  • Did you reinforce or challenge an assumption or a stereotype by the way you acted? How does this experience highlight the relationship between your classroom and larger social or cultural systems?
  • What assumptions did you and others bring to the situation? Are these assumptions appropriate, understandable, and shared? How are these assumptions related to larger social or cultural issues?
  • What privilege did you or your students bring? What are the sources of such privilege? How are you, or others, disempowered by lack of privilege?
  • What changes does this experience suggest are needed within your class, the department, the University, or your discipline more generally? How can these changes be accomplished: with individual action or collective action, working within the system, challenging the system, etc.?

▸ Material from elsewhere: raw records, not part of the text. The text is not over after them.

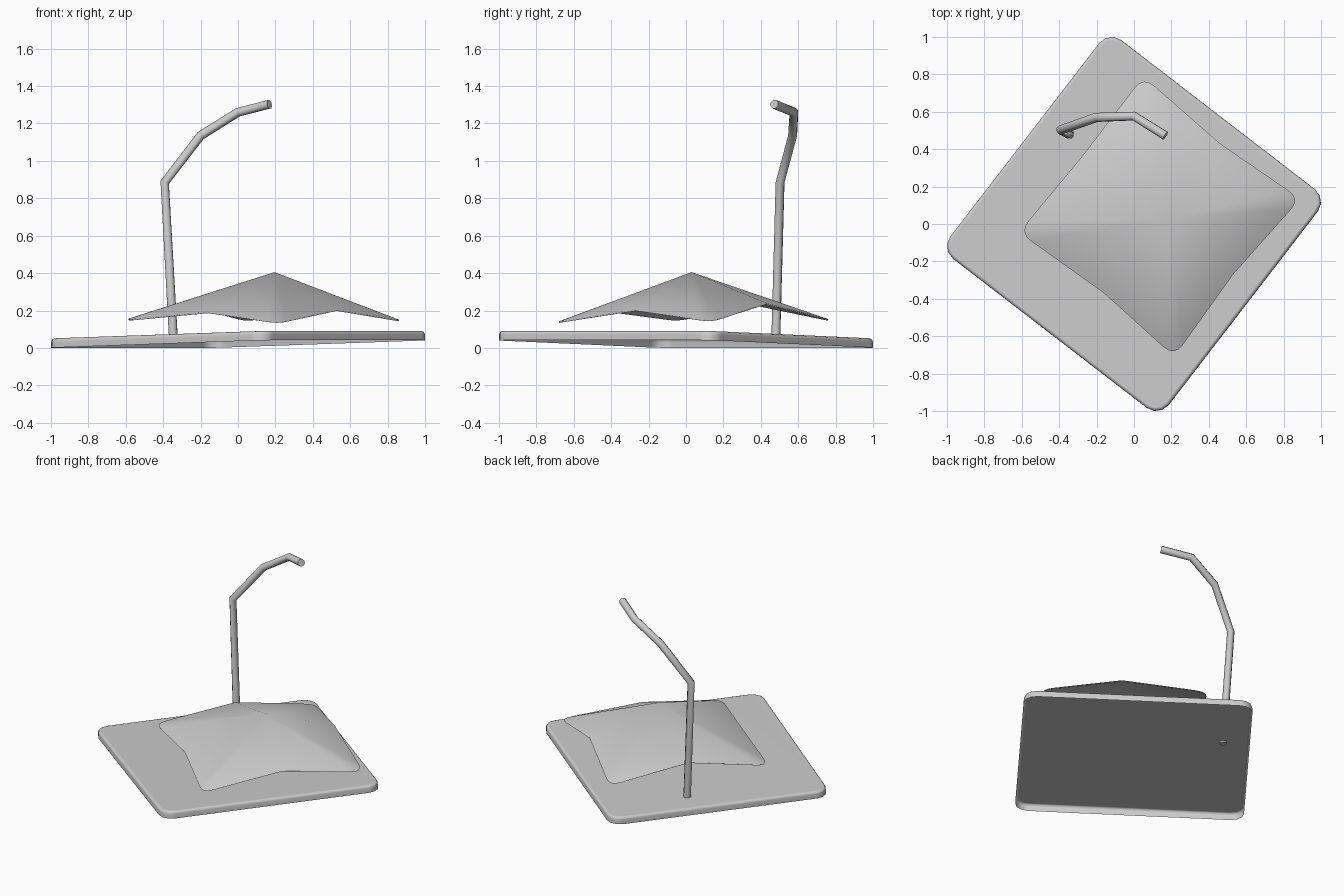
import bpy, bmesh, math
from mathutils import Vector

if "Cube" in bpy.data.objects:
    bpy.data.objects.remove(bpy.data.objects["Cube"])


def smooth(ob, angle):
    bpy.ops.object.select_all(action='DESELECT')
    ob.select_set(True)
    bpy.context.view_layer.objects.active = ob
    bpy.ops.object.shade_smooth_by_angle(angle=math.radians(angle))


def add_object(name, bm, angle):
    me = bpy.data.meshes.new(name)
    bm.normal_update()
    bm.to_mesh(me)
    bm.free()
    ob = bpy.data.objects.new(name, me)
    bpy.context.collection.objects.link(ob)
    smooth(ob, angle)
    return ob


def weight_normals(ob):
    mod = ob.modifiers.new("Weighted normals", 'WEIGHTED_NORMAL')
    mod.keep_sharp = True


# Base: rounded square tray lid, open underneath, softened top edge, slightly tilted
SIDE, THICK = 1.475, 0.05
bm = bmesh.new()
bmesh.ops.create_cube(bm, size=1)
bmesh.ops.scale(bm, vec=(SIDE, SIDE, THICK), verts=bm.verts)
upright = [e for e in bm.edges if abs(e.verts[0].co.z - e.verts[1].co.z) > 0.01]
bmesh.ops.bevel(bm, geom=upright, offset=0.085, segments=3, profile=0.5, affect='EDGES')
under = [f for f in bm.faces if all(v.co.z < 0 for v in f.verts)]
bmesh.ops.delete(bm, geom=under, context='FACES_ONLY')
rim = [e for e in bm.edges if all(v.co.z > 0 for v in e.verts)]
bmesh.ops.bevel(bm, geom=rim, offset=0.018, segments=2, profile=0.5, affect='EDGES')
slab = add_object("base_slab", bm, 60)
weight_normals(slab)
slab.rotation_euler = (0, math.radians(-1.6), math.radians(-37.6))
slab.location = (0, 0, 0.0205 + THICK / 2)

# Canopy: thin peaked sheet with rounded corners and raised edge middles
apex = Vector((0.195, 0.03, 0.405))
corners = [(0.05, 0.79, 0.147), (-0.615, -0.045, 0.15), (0.215, -0.71, 0.137), (0.89, 0.135, 0.145)]
middles = [(-0.275, 0.365, 0.235), (-0.16, -0.37, 0.193), (0.53, -0.27, 0.205), (0.46, 0.43, 0.24)]
bm = bmesh.new()
ring = []
for i in range(4):
    c, before, after = Vector(corners[i]), Vector(middles[i - 1]), Vector(middles[i])
    a, b = (c + (p - c).normalized() * 0.08 for p in (before, after))
    for t in (0, 0.25, 0.5, 0.75, 1):
        ring.append(a * (1 - t) ** 2 + c * 2 * t * (1 - t) + b * t * t)
    ring.append(after)
tip = bm.verts.new(apex)
ring = [bm.verts.new(p) for p in ring]
for i, v in enumerate(ring):
    bm.faces.new((tip, v, ring[(i + 1) % len(ring)]))
canopy = add_object("canopy_sheet", bm, 60)
solid = canopy.modifiers.new("Thickness", 'SOLIDIFY')
solid.thickness = 0.008
solid.offset = -1
weight_normals(canopy)

# Bent pole with hooked tip
path = [(-0.345, 0.48, 0.045), (-0.392, 0.503, 0.885), (-0.2, 0.57, 1.135),
        (0.0, 0.577, 1.26), (0.168, 0.472, 1.303)]
cu = bpy.data.curves.new("bent_pole", 'CURVE')
cu.dimensions = '3D'
cu.bevel_depth = 0.025
cu.bevel_resolution = 2
cu.use_fill_caps = True
sp = cu.splines.new('POLY')
sp.points.add(len(path) - 1)
for pt, co in zip(sp.points, path):
    pt.co = (*co, 1)
pole = bpy.data.objects.new("bent_pole", cu)
bpy.context.collection.objects.link(pole)
bpy.ops.object.select_all(action='DESELECT')
pole.select_set(True)
bpy.context.view_layer.objects.active = pole
bpy.ops.object.convert(target='MESH')
smooth(bpy.context.view_layer.objects.active, 50)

Articulate Learning

Considering your reflections on the prompting above, write full responses to the questions below. They will help capture the knowledge you have gained as a result of this experience.

  1. What did you learn from this experience and from the examination process?
  2. Why does what you learned matter? Why is it important?
  3. How might you integrate this learning into your next class session or in future iterations of this course?
  4. How might you adjust your goals and benchmarks?

Try to repeat this process of careful examination at the end of a quarter and/or at the conclusion of a particularly rocky class session. Learning to construct an inclusive classroom environment is a cumulative process, and by critically reflecting on your experiences as they happen, you can create lasting change in your courses.

Student Feedback

Think about asking your students a set of questions halfway through the quarter and at the end of the term to determine if their intentions toward inclusivity are being realized.

Perhaps ask students these questions mid-quarter:

  • Considering how you learn, what should I start doing to further encourage your learning?
  • Considering how you learn, what should I stop doing that limits your learning?
  • Considering how you learn, what should I continue doing to further encourage your learning?
  • What elements of this class are particularly welcoming?
  • What elements could be changed to make it more welcoming for you?

At the end of the quarter, you might consider asking students to complete a survey that mirrors the questions above. Suggested questions include:

  • Which parts of this course helped you learn?
  • Which parts of this course presented challenges to your learning?
  • What elements of this class are particularly welcoming?
  • How do you suggest that I improve the learning environment for all students in this class?
  1. Ash & Clayton, 2004